In a heart-melting video that has taken the internet by storm, a baby's interaction with her father is capturing the world's attention. Beyond its undeniable cuteness, this video carries a profound lesson about early childhood development, as explained by a renowned expert in early years education.
The endearing video was shared by Dan Wuori, a senior director of early learning at The Hunt Institute, on X, formerly known as Twitter. The clip showcases a father cradling his infant daughter while mimicking her expressions and cooing sounds. This seemingly simple interaction, according to Wuori, plays a crucial role in "lighting up" a baby's brain. He refers to this phenomenon as "serve and return" – a term that might remind you of a tennis match.
Wuori elaborates on this concept, describing it as a dynamic exchange where adults and children engage in back-and-forth interactions, sharing conversational turns and expressive cues. In the video, for instance, the baby's "serve" is sticking her tongue out, and the father "returns" by replicating the expression while adding his own cues and vocalisations.
The significance of this interaction lies in the reinforcement of neural connections that are instrumental in fostering a baby's communication and social skills. Harvard University's Center on the Developing Child corroborates this idea, stating that "serve and return" interactions shape the foundation of brain architecture, contribute to relationship building, and their absence poses a serious threat to a child's development and well-being.
Wuori's message to parents is clear: prioritise face-to-face interaction with your baby and child, minimising screen time and distractions. It doesn't imply constant surveillance, but rather deliberate moments of genuine connection throughout the day.
Here are some examples of "serve and return" interactions you can engage in with your baby:
Smile when your baby smiles at you.
Imitate their sounds when they make them.
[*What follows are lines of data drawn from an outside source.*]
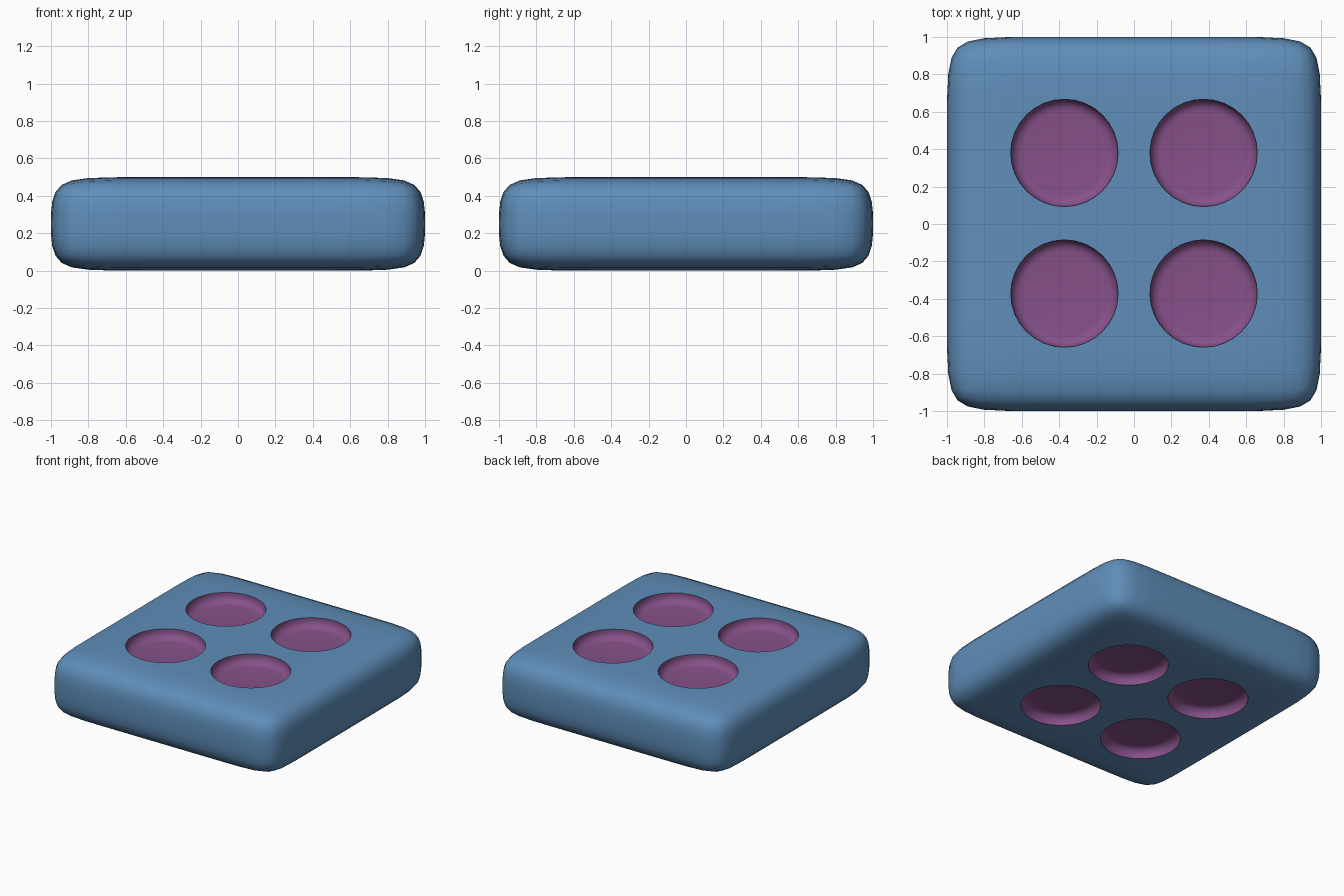
import bpy, bmesh, math

if "Cube" in bpy.data.objects:
    bpy.data.objects.remove(bpy.data.objects["Cube"])


def material(name, rgb):
    m = bpy.data.materials.new(name)
    m.diffuse_color = (*rgb, 1)
    m.use_nodes = True
    m.node_tree.nodes["Principled BSDF"].inputs["Base Color"].default_value = m.diffuse_color
    return m


def mesh_object(name, bm, mats):
    me = bpy.data.meshes.new(name)
    bmesh.ops.recalc_face_normals(bm, faces=bm.faces[:])
    bm.to_mesh(me)
    bm.free()
    for m in mats:
        me.materials.append(m)
    ob = bpy.data.objects.new(name, me)
    bpy.context.collection.objects.link(ob)
    return ob


blue = material("soft blue", (0.115, 0.27, 0.49))
purple = material("plum purple", (0.24, 0.082, 0.25))

# Slab cage: a box with support loops, rounded by subdivision
bm = bmesh.new()
bmesh.ops.create_cube(bm, size=2)
for v in bm.verts:
    v.co.z = 0.25 + v.co.z * 0.25
for co, no in [((s * 0.66, 0, 0), (1, 0, 0)) for s in (-1, 1)] + \
              [((0, s * 0.66, 0), (0, 1, 0)) for s in (-1, 1)] + \
              [((0, 0, 0.25), (0, 0, 1))]:
    bmesh.ops.bisect_plane(bm, geom=bm.verts[:] + bm.edges[:] + bm.faces[:],
                           plane_co=co, plane_no=no)
slab = mesh_object("slab", bm, [blue, purple])
sub = slab.modifiers.new("round", 'SUBSURF')
sub.levels = sub.render_levels = 2

# Dimple cutters: shallow dishes with a rounded floor edge, above and below
R, DEPTH, FILLET, N = 0.287, 0.075, 0.06, 32
profile = [(R - FILLET + FILLET * math.sin(a), FILLET * (1 - math.cos(a)))
           for a in (i * math.pi / 12 for i in range(7))] + [(R, 0.3)]
bm = bmesh.new()
for cx in (-0.372, 0.372):
    for cy in (-0.372, 0.38):
        for side in (-1, 1):
            rings = [[bm.verts.new((cx + r * math.cos(t), cy + r * math.sin(t),
                                    0.25 + side * (0.25 - DEPTH + h)))
                      for t in (j * math.tau / N for j in range(N))]
                     for r, h in profile]
            for a, b in zip(rings, rings[1:]):
                for j in range(N):
                    k = (j + 1) % N
                    bm.faces.new((a[j], a[k], b[k], b[j]))
            bm.faces.new(rings[0][::-1])
            bm.faces.new(rings[-1])
cutter = mesh_object("dimple_cutter", bm, [purple])
cutter.hide_render = True

cut = slab.modifiers.new("dimples", 'BOOLEAN')
cut.operation = 'DIFFERENCE'
cut.solver = 'EXACT'
cut.material_mode = 'TRANSFER'
cut.object = cutter

# Bake the modifiers, then smooth everything but the dimple rims
bpy.context.view_layer.objects.active = slab
slab.select_set(True)
for name in ("round", "dimples"):
    bpy.ops.object.modifier_apply(modifier=name)
bpy.data.objects.remove(cutter)
bpy.ops.object.shade_smooth_by_angle(angle=math.radians(40))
Explain what they're looking at when they show interest.
For toddlers and young children, Harvard experts suggest the following to nurture "serve and return" relationships:
Pay attention to what your child focuses on or points to.
Comfort them with gestures and words.
Help them with tasks and play alongside them.
Name objects and actions to enhance their language skills.
Take turns during playtime to teach them self-control and cooperation.
Dan Wuori's Tweet: "Want to light up your baby’s brain? Think 'serve and return.' 🎾" Much like a tennis match, serve and return entails back and forth interaction during which adult and child trade conversational (and other expressive) turns. This father/daughter duo provides a fantastic example. Only 8 weeks old, the baby “serves” by reaching out for her father’s attention - making eye contact, sticking out her tongue, and cooing. Her adoring and attentive dad, meanwhile, “returns” - mimicking and extending her cues and vocalizations. As the two participate in this mutual exchange, neural connections are strengthened that support the development of the baby’s communication and social skills. More than just your physical presence, your baby needs your undivided attention - so be mindful of screen time and other distractions and engage your little one face-to-face. The dividends will be huge.
Link to Dan Wuori's Tweet:https://twitter.com/DanWuori/status/1688889905978519575?s=20